Luxury brands are capitalising on the strength of Monaco’s tourist trade: Hermès reopened its flagship in June, while Goyard and Hublot have recently set up shop. “We are not a resort like St Tropez; we have a constant flow of big boats,” says Ducros. “Ninety per cent of major boats travelling in this area during summer will dock.”
The shop stocks designs from brands including Parisian womenswear label CristaSeya and men’s beachwear brand Frescobol Carioca. “We have everything you could ever need to be near the sea, whether on a boat, the beach or just on the shore,” says the shop’s buyer Larissa Griers, who is also tasked with rolling out exclusive collaborations.
“We have beach towels that you can pack in your L/Uniform bag, with the best panama hats to shade you as you read from our selection of books inspired by the sea,” says Griers. “You’ll be ready for the beach.”
14 Quai Antoine 1er 98000, Monaco
My most vivid “I love London” moment came after I had been living here for several years. I was standing in a café when a posse of fashion students from Central Saint Martins rolled in. Their clothes were suitably daring, with rips and acid washes and oversized fits. As is often the case when you encounter fashion students, there was something energising about them and what they represented: boundless imaginations, freewheeling spirit.
Whether they’re in London, Tel Aviv or Tokyo, fashion students have an outsize impact on the cities they call home. You feel their presence because they are wellsprings of sizzling creative energy. Indeed, so is the fashion industry generally. Fashion thrives on being modern and liberal, breaking down stigmas and tapping into trends in how young people live.

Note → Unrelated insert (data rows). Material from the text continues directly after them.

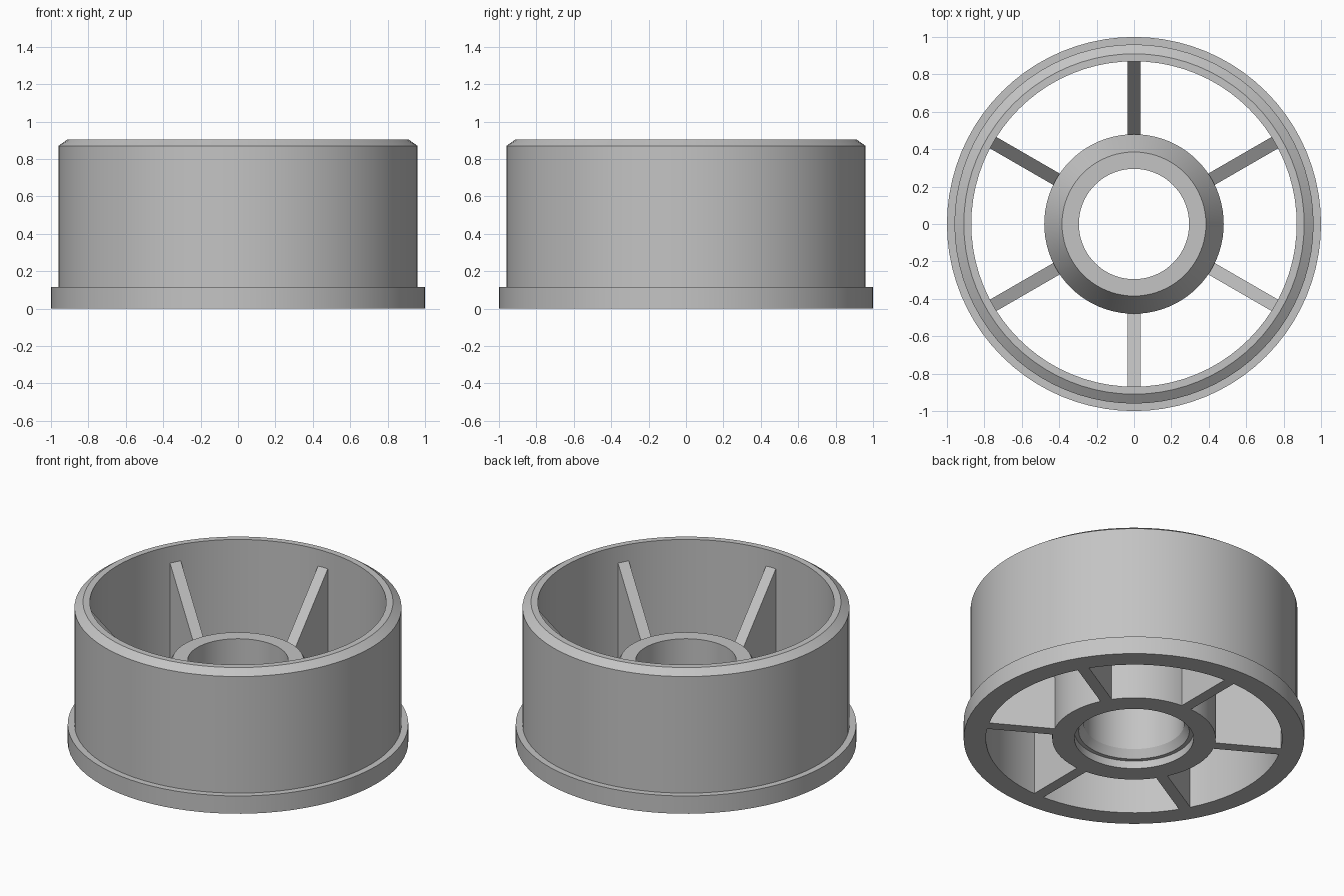
import bpy
import bmesh
from math import cos, sin, pi, radians

if "Cube" in bpy.data.objects:
    bpy.data.objects.remove(bpy.data.objects["Cube"], do_unlink=True)

SEGMENTS = 80

# Single plain grey plastic
grey = bpy.data.materials.new("plain grey")
grey.use_nodes = True
colour = (0.55, 0.55, 0.55, 1)
grey.diffuse_color = colour
grey.node_tree.nodes["Principled BSDF"].inputs["Base Color"].default_value = colour


def finish(name, bm):
    bmesh.ops.recalc_face_normals(bm, faces=bm.faces)
    mesh = bpy.data.meshes.new(name)
    bm.to_mesh(mesh)
    bm.free()
    mesh.materials.append(grey)
    obj = bpy.data.objects.new(name, mesh)
    bpy.context.collection.objects.link(obj)
    return obj


def lathe(name, profile):
    """Revolve a closed (radius, height) outline around z."""
    bm = bmesh.new()
    rings = []
    for i in range(SEGMENTS):
        a = 2 * pi * i / SEGMENTS
        rings.append([bm.verts.new((r * cos(a), r * sin(a), z)) for r, z in profile])
    n = len(profile)
    for i in range(SEGMENTS):
        here, there = rings[i], rings[(i + 1) % SEGMENTS]
        for j in range(n):
            k = (j + 1) % n
            bm.faces.new((here[j], there[j], there[k], here[k]))
    obj = finish(name, bm)
    bpy.ops.object.select_all(action="DESELECT")
    obj.select_set(True)
    bpy.context.view_layer.objects.active = obj
    bpy.ops.object.shade_smooth_by_angle(angle=radians(25))
    return obj


def spoke(name, angle, outline, width):
    """Extrude a (radius, height) side outline into a thin web."""
    bm = bmesh.new()
    side = [bm.verts.new((r, -width / 2, z)) for r, z in outline]
    face = bm.faces.new(side)
    out = bmesh.ops.extrude_face_region(bm, geom=[face])
    moved = [v for v in out["geom"] if isinstance(v, bmesh.types.BMVert)]
    bmesh.ops.translate(bm, verts=moved, vec=(0, width, 0))
    obj = finish(name, bm)
    obj.rotation_euler.z = angle
    return obj


# Outer rim with bottom flange and chamfered top edge
lathe("rim", [(0.87, 0), (1, 0), (1, 0.115), (0.96, 0.115),
              (0.96, 0.87), (0.91, 0.905), (0.87, 0.905)])

# Hub with tapered shoulder, straight bore and stepped, flared bottom opening
lathe("hub", [(0.35, 0), (0.48, 0), (0.48, 0.37), (0.385, 0.53),
              (0.295, 0.53), (0.295, 0.1), (0.325, 0.05), (0.35, 0.05)])

# Six webs rising from hub to rim
for i in range(6):
    spoke(f"spoke_{i + 1}", radians(30 + 60 * i),
          [(0.46, 0), (0.88, 0), (0.88, 0.81), (0.46, 0.325)], 0.07)
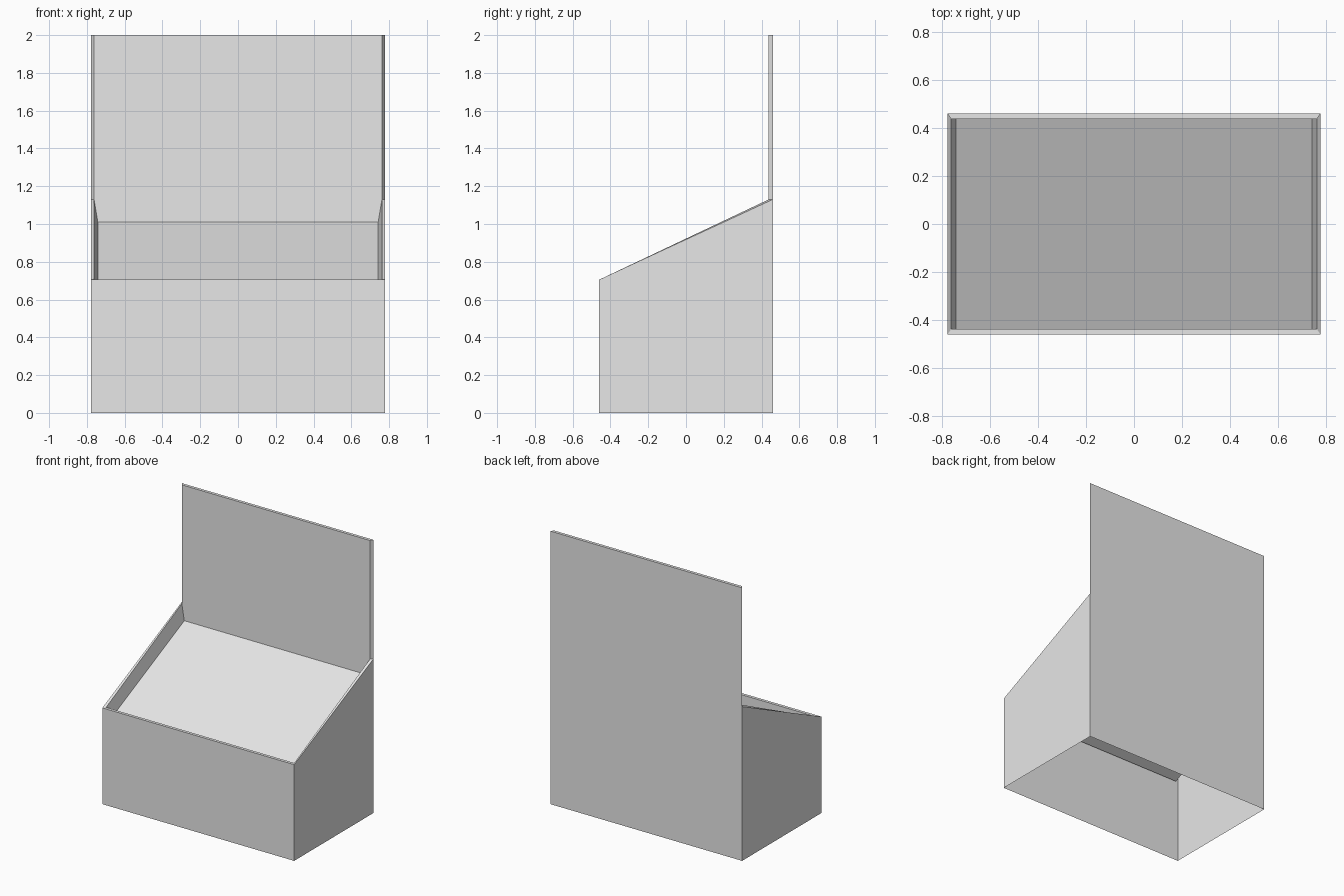
import bpy
import bmesh

if "Cube" in bpy.data.objects:
    bpy.data.objects.remove(bpy.data.objects["Cube"], do_unlink=True)

HALF_X, HALF_Y = 0.777, 0.46      # outer footprint
RIM_X, RIM_Y = 0.762, 0.438       # inner edge of the rim
SHELF_X = 0.742                   # half width of the sloped shelf
RIM_FRONT, RIM_BACK, TOP = 0.705, 1.13, 2.0
SHELF_FRONT, SHELF_BACK = 0.605, 1.01

grey = bpy.data.materials.new("plain grey")
grey.use_nodes = True
colour = (0.8, 0.8, 0.8, 1)
grey.diffuse_color = colour
grey.node_tree.nodes["Principled BSDF"].inputs["Base Color"].default_value = colour


def ring(bm, front_x, back_x, y, z_front, z_back):
    """Four corners, counterclockwise from the front right."""
    corners = [(-front_x, -y, z_front), (front_x, -y, z_front),
               (back_x, y, z_back), (-back_x, y, z_back)]
    return [bm.verts.new(c) for c in corners]


def bridge(bm, low, high, skip=()):
    """Join two rings with a wall on each side that is not skipped."""
    for i in range(len(low)):
        if i not in skip:
            j = (i + 1) % len(low)
            bm.faces.new((low[i], low[j], high[j], high[i]))


def finish(bm, name):
    mesh = bpy.data.meshes.new(name)
    bm.to_mesh(mesh)
    bm.free()
    mesh.materials.append(grey)
    obj = bpy.data.objects.new(name, mesh)
    bpy.context.collection.objects.link(obj)
    return obj


# Open-bottomed box: outer walls, rim, tapered lining and sloped shelf
bm = bmesh.new()
base = ring(bm, HALF_X, HALF_X, HALF_Y, 0, 0)
outer_rim = ring(bm, HALF_X, HALF_X, HALF_Y, RIM_FRONT, RIM_BACK)
inner_rim = ring(bm, RIM_X, RIM_X, RIM_Y, RIM_FRONT, RIM_BACK)
shelf = ring(bm, SHELF_X, SHELF_X, RIM_Y, SHELF_FRONT, SHELF_BACK)
bridge(bm, base, outer_rim)
bridge(bm, outer_rim, inner_rim, skip=(2,))   # the back panel covers the rear rim
bridge(bm, inner_rim, shelf)
bm.faces.new(shelf)
finish(bm, "display_box")

# Tall back panel with slanted side edges, standing on the rear rim
bm = bmesh.new()
levels = []
for z in (RIM_BACK, TOP):
    section = [(-RIM_X, RIM_Y), (RIM_X, RIM_Y), (HALF_X, HALF_Y), (-HALF_X, HALF_Y)]
    levels.append([bm.verts.new((x, y, z)) for x, y in section])
bridge(bm, *levels)
bm.faces.new(levels[1])
finish(bm, "back_panel")
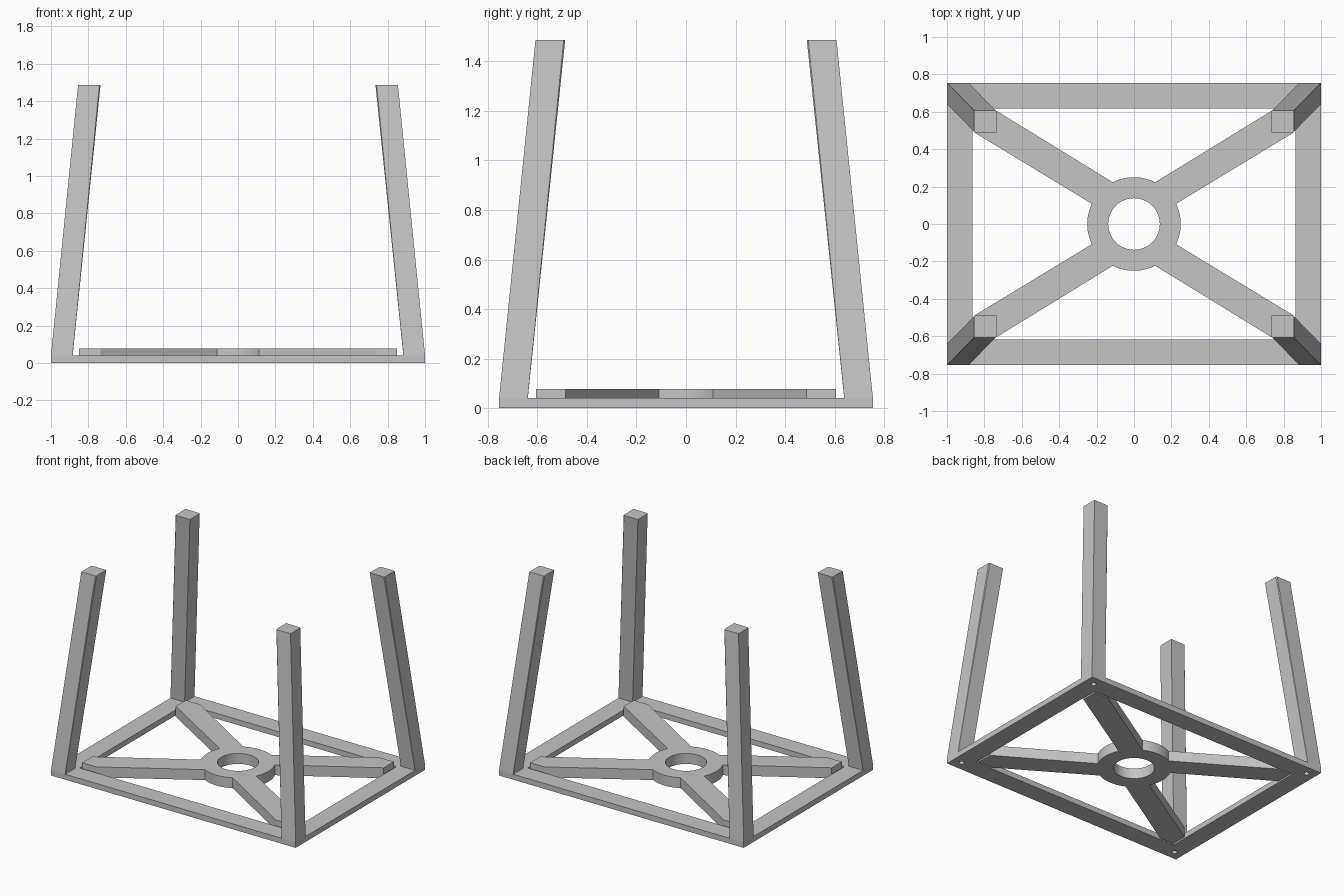
import bpy, bmesh, math

if "Cube" in bpy.data.objects:
    bpy.data.objects.remove(bpy.data.objects["Cube"])

grey = bpy.data.materials.new("grey metal")
grey.diffuse_color = (0.56, 0.56, 0.56, 1)
grey.use_nodes = True
grey.node_tree.nodes["Principled BSDF"].inputs["Base Color"].default_value = grey.diffuse_color


def finish(bm, name):
    bmesh.ops.recalc_face_normals(bm, faces=bm.faces[:])
    me = bpy.data.meshes.new(name)
    bm.to_mesh(me)
    bm.free()
    me.materials.append(grey)
    ob = bpy.data.objects.new(name, me)
    bpy.context.collection.objects.link(ob)
    return ob


def plate(name, loops, z0, z1):
    """Flat plate from an outline and its holes."""
    bm = bmesh.new()
    edges = []
    for pts in loops:
        vs = [bm.verts.new((x, y, z0)) for x, y in pts]
        edges += [bm.edges.new((vs[i - 1], vs[i])) for i in range(len(vs))]
    bmesh.ops.triangle_fill(bm, edges=edges, use_beauty=True, normal=(0, 0, 1))
    ext = bmesh.ops.extrude_face_region(bm, geom=bm.faces[:], use_keep_orig=True)
    top = [g for g in ext["geom"] if isinstance(g, bmesh.types.BMVert)]
    bmesh.ops.translate(bm, verts=top, vec=(0, 0, z1 - z0))
    return finish(bm, name)


def rect(x, y):
    return [(-x, -y), (x, -y), (x, y), (-x, y)]


def arc(r, a0, a1, n, cx=0, cy=0):
    return [(cx + r * math.cos(a0 + (a1 - a0) * i / n),
             cy + r * math.sin(a0 + (a1 - a0) * i / n)) for i in range(n + 1)]


def circle(r, n, cx=0, cy=0):
    return arc(r, 0, 2 * math.pi, n, cx, cy)[:-1]


def leg_section(x0, x1, y0, y1, c):
    """Square section with its two side corners chamfered by c."""
    return [(x1, y1), (x0 + c, y1), (x0, y1 - c), (x0, y0), (x1 - c, y0), (x1, y0 + c)]


# Base frame with a screw hole at each corner
corners = [(1, 1), (-1, 1), (-1, -1), (1, -1)]
holes = [circle(0.018, 16, 0.93 * sx, 0.687 * sy) for sx, sy in corners]
plate("base_frame", [rect(1.0, 0.755), rect(0.863, 0.617)] + holes, 0, 0.04)

# Cross brace: four pointed arms running into a central ring, flush with the base
R = 0.25
lo, hi = math.atan2(0.108, 0.225), math.atan2(0.223, 0.113)
arm = [(0.85, 0.487), (0.85, 0.605), (0.735, 0.605)]
outline = []
for i, (sx, sy) in enumerate(corners):
    pts = [(R * math.cos(lo), R * math.sin(lo))] + arm + [(R * math.cos(hi), R * math.sin(hi))]
    pts = [(x * sx, y * sy) for x, y in pts]
    outline += pts if sx * sy > 0 else pts[::-1]
    # ring arc to the next arm
    if i % 2 == 0:
        gap = arc(R, hi, math.pi - hi, 12)
    else:
        gap = arc(R, math.pi - lo, math.pi + lo, 12)
    turn = -1 if i >= 2 else 1
    outline += [(x * turn, y * turn) for x, y in gap[1:-1]]
brace = plate("cross_brace", [outline, circle(0.138, 48)], 0, 0.077)

# Inward leaning legs, screw holes continuing up into their feet
foot = leg_section(0.884, 1.0, 0.639, 0.755, 0.0005)
head = leg_section(0.735, 0.855, 0.488, 0.608, 0.006)
names = ["back_right_leg", "back_left_leg", "front_left_leg", "front_right_leg"]
for name, (sx, sy), hole in zip(names, corners, holes):
    bm = bmesh.new()
    low = [bm.verts.new((x * sx, y * sy, 0.04)) for x, y in foot]
    top = [bm.verts.new((x * sx, y * sy, 1.487)) for x, y in head]
    for i in range(6):
        bm.faces.new((low[i - 1], low[i], top[i], top[i - 1]))
    bm.faces.new(top)
    # foot face around the blind screw hole
    rim = [bm.verts.new((x, y, 0.04)) for x, y in hole]
    end = [bm.verts.new((x, y, 0.12)) for x, y in hole]
    edges = [bm.edges.get((low[i - 1], low[i])) for i in range(6)]
    edges += [bm.edges.new((rim[i - 1], rim[i])) for i in range(16)]
    bmesh.ops.triangle_fill(bm, edges=edges, use_beauty=True, normal=(0, 0, -1))
    for i in range(16):
        bm.faces.new((rim[i - 1], rim[i], end[i], end[i - 1]))
    bm.faces.new(end)
    finish(bm, name)

# Smooth the ring, keep the plate edges sharp
bpy.context.view_layer.objects.active = brace
brace.select_set(True)
bpy.ops.object.shade_smooth_by_angle(angle=math.radians(30))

In keeping with these liberal associations, we tend to perceive an audacious outfit as shorthand for unbounded thinking – and as indicative of a city that encourages such thinking. When you pass a girl in a furry fuchsia dress in Brooklyn or an east London guy in experimental Comme des Garçons garb (New York and London are the homes of unfettered dressing), a jolt of energy can ripple through you. Their attire suggests that anything is possible, that one can wear – and not just wear, but do – whatever one wants.
Take away fashion from a city and you lose an awful lot. Bulldoze luxury drags and you forfeit thousands of tourists and imperil economies. Abolish colourful dressing and you rob a place of wonderful people-watching and youthful bravura. Walking around London and seeing only sensible dressers would be a very sad thing indeed.
In the frame
Nothing says summer like a new pair of shades. Your sunnies are the easiest way to stand out from the pack when you’re hitting the beach so it’s important you get them right. The current trend is for super-narrow lenses that barely cover your eyes but we’re not sold on that look; we still think it’s tough to top a bigger, rounder frame. Here are our picks of the season: from young brands such as Australia’s Epøkhe to Italian giants Ermenegildo Zegna.
Top to bottom, left to right:
(1) Saint Laurentysl.com
(4) Lewis Frederickslewisfredericks.com
(5) Oliver Peoplesoliverpeoples.com
(6) Mr Leightmrleight.com
(12) Ace & Tateaceandtate.com
(13) Finlay & Cofinlayandco.com
(14) Ermenegildo Zegnazegna.com